Although its history dates back thousands of years, in modern times cremation has only recently become a popular practice – and its popularity is now increasing. Cremations have triples in North America since 1973, and it is predicted that they will top 40% in the United States by 2010. Cremation, however, should not be considered memorialization but as only a part of the preparation for memorialization. With 80% of all cremations, a memorial service is held before, or directly after, the cremation take place. Memorialization has evolved since cremation’s early history. Today there are a wide selection of memorialization options available to help you express your faith, grief, reconciliation, and love.

Our Cremation Services are unique and very thorough. We go above and beyond most funeral homes.
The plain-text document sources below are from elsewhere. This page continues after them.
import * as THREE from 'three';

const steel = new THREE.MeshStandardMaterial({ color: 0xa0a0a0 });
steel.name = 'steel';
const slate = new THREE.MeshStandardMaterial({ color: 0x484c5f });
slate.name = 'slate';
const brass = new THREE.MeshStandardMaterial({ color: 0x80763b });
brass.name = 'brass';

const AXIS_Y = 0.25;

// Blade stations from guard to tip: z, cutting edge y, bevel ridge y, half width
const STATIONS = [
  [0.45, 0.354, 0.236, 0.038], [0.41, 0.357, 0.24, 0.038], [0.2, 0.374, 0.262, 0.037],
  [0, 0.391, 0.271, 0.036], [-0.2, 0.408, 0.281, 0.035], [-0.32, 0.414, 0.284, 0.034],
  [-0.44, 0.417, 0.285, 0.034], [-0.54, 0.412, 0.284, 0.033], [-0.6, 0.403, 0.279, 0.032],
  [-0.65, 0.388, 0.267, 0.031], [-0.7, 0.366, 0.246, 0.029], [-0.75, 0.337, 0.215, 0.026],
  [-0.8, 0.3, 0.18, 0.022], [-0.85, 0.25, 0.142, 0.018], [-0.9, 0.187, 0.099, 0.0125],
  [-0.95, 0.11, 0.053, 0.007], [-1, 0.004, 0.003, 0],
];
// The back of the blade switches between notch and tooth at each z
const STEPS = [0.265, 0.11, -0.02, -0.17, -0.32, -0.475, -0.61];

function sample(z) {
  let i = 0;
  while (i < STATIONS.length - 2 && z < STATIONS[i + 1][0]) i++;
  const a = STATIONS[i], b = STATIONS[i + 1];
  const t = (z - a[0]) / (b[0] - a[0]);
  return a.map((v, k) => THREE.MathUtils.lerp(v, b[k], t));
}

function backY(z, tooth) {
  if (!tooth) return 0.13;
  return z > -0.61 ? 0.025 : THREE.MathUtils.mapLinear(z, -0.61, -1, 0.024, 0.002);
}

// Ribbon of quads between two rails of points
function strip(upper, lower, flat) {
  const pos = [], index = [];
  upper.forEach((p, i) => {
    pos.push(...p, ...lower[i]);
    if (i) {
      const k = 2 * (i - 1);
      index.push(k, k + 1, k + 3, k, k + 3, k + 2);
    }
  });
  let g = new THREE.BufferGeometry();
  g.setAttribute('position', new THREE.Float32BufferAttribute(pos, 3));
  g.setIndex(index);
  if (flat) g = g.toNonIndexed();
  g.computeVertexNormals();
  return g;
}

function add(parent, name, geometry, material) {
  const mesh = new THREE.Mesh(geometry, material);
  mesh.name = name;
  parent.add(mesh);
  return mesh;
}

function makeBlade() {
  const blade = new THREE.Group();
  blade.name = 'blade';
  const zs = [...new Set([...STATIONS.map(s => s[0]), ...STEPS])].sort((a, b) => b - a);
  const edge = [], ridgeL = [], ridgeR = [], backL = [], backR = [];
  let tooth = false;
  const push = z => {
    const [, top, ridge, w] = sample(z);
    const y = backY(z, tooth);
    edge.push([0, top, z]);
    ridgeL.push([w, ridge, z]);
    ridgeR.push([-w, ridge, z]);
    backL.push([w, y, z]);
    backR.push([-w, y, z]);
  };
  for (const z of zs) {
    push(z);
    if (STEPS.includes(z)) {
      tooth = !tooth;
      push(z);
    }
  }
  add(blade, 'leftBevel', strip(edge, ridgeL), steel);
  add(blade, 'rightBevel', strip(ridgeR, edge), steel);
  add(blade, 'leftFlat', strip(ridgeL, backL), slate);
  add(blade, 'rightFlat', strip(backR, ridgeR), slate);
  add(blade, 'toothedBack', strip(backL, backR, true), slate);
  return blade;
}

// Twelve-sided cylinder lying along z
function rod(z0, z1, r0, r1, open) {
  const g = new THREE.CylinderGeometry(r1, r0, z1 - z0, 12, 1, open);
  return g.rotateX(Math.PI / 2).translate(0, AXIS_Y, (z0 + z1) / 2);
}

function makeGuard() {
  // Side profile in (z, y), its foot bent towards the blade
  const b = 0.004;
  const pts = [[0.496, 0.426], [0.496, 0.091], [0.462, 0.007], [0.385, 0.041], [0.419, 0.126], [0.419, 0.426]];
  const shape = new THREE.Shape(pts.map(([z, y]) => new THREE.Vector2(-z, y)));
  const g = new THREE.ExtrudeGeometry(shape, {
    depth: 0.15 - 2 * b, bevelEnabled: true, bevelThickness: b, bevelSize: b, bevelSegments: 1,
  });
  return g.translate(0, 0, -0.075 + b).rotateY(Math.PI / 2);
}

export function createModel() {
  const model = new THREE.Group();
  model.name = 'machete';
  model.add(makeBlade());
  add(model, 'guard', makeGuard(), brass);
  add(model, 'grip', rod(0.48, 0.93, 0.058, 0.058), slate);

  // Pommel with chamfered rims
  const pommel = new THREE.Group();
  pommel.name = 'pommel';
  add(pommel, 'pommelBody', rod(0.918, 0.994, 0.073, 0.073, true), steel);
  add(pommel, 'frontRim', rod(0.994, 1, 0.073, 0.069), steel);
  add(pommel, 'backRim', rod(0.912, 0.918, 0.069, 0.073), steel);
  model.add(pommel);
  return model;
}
We are very concerned that no mistakes should be made with the irreversible decision of cremation.

We wish to always reassure our client families that their wishes and decisions will be carried out to the letter of the law and beyond.
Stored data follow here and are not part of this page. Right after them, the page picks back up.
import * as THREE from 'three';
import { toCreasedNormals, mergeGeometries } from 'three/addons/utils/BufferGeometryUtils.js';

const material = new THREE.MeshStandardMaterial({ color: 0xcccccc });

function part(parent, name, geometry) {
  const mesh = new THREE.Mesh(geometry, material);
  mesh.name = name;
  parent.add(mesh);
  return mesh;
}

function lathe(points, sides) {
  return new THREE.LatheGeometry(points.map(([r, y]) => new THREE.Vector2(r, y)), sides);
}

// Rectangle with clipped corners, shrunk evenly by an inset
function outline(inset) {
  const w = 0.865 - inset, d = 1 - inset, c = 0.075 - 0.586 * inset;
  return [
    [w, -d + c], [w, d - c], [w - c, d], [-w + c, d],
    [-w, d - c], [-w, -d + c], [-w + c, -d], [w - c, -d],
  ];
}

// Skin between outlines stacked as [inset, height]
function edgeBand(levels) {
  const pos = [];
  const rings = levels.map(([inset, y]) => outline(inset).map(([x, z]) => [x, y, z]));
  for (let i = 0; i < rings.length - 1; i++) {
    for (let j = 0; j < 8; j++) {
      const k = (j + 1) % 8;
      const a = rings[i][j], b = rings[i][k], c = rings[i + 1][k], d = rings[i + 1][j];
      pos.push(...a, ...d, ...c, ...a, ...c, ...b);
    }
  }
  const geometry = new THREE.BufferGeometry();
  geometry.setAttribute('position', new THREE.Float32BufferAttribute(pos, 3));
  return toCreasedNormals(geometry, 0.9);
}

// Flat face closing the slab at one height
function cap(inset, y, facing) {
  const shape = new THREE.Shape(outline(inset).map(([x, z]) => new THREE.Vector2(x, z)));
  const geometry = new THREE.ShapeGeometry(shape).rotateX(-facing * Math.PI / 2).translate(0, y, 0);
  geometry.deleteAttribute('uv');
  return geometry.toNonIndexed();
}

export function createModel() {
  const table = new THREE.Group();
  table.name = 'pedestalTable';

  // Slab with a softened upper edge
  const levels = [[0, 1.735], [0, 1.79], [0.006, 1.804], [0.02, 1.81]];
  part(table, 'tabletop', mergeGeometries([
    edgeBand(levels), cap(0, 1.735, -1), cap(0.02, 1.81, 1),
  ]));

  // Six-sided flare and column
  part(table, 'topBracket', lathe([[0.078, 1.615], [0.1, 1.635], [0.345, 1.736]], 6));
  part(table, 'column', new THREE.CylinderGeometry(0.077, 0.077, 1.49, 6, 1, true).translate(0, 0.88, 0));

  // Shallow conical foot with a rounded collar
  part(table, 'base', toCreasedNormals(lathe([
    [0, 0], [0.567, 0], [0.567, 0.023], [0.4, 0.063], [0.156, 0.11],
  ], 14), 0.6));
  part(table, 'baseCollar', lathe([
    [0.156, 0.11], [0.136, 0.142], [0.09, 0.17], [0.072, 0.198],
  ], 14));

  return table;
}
Our philosophy, ethics, practice and procedure are far beyond Federal or State mandate.
The policies and procedures we offer greater consumer protection and reduce the possibility of error.

The trust client families place with us is sacred. We treat all deceased as if they wear one of our own family members.

We feel that cremation is a dignified funeral rite and should be treated with all the reverence that has been given to ground burial.

(Next is an example of our oversight to further reduce the risk of error.)

Clark Associates Funeral Home Minimum Cremation Service – without scheduled visitation or service

  1. Cremation is final and irreversible; therefore our mission is never to make a mistake with identity and offer our services with dignity and respect.
  2. The cremation may be attended by the family at NO additional charge.
  3. The deceased is topically disinfected cleansed, and dressed for identification at NO additional charge.
  4. The deceased is dressed in clothing supplied by the family or wrapped in clean sheeting if clothing is not   available at NO additional charge.
  5. Identification of the deceased is always scheduled to accommodate the family at NO additional charge.
  6. Identification of the deceased is always made in our chapel – NEVER in our preparation room, refrigeration room or garage.
  7. The cremation container or casket is ALWAYS NEW.
  8. The family is always welcome to have a private committal/farewell at the Ferncliff Crematory Chapel at the time of the cremation
  9. The deceased is transported to the crematory in a hearse Not a van or truck.
  10. It has been our policy to ALWAYS request “immediately serviced” at the crematory so that the deceased is placed into the first available retort upon arrival at Ferncliff.
  11. The deceased is NEVER left over night lingering in a holding area at the crematory waiting to be cremated the next day.
  12. The cremated remains are ALWAYS picked up personally by our staff at the crematory and returned to our funeral home at NO additional charge – NEVER shipped by mail to our funeral home or to the family mailbox.
  13. The temporary cremated remains container is ALWAYS inspected upon arrival at the funeral home to verify that the crematory identification number inside the container matches the number stamped on the cremation receipt received at the time of the initial delivery to the crematory.
  14. The cremated remains are personally handed to the designated family member at our funeral home.
  15. Our cremation services are performed, arranged and supervised by our staff of New York State Licensed Funeral Directors.
  16. We offer a money back guarantee if these services are not fulfilled.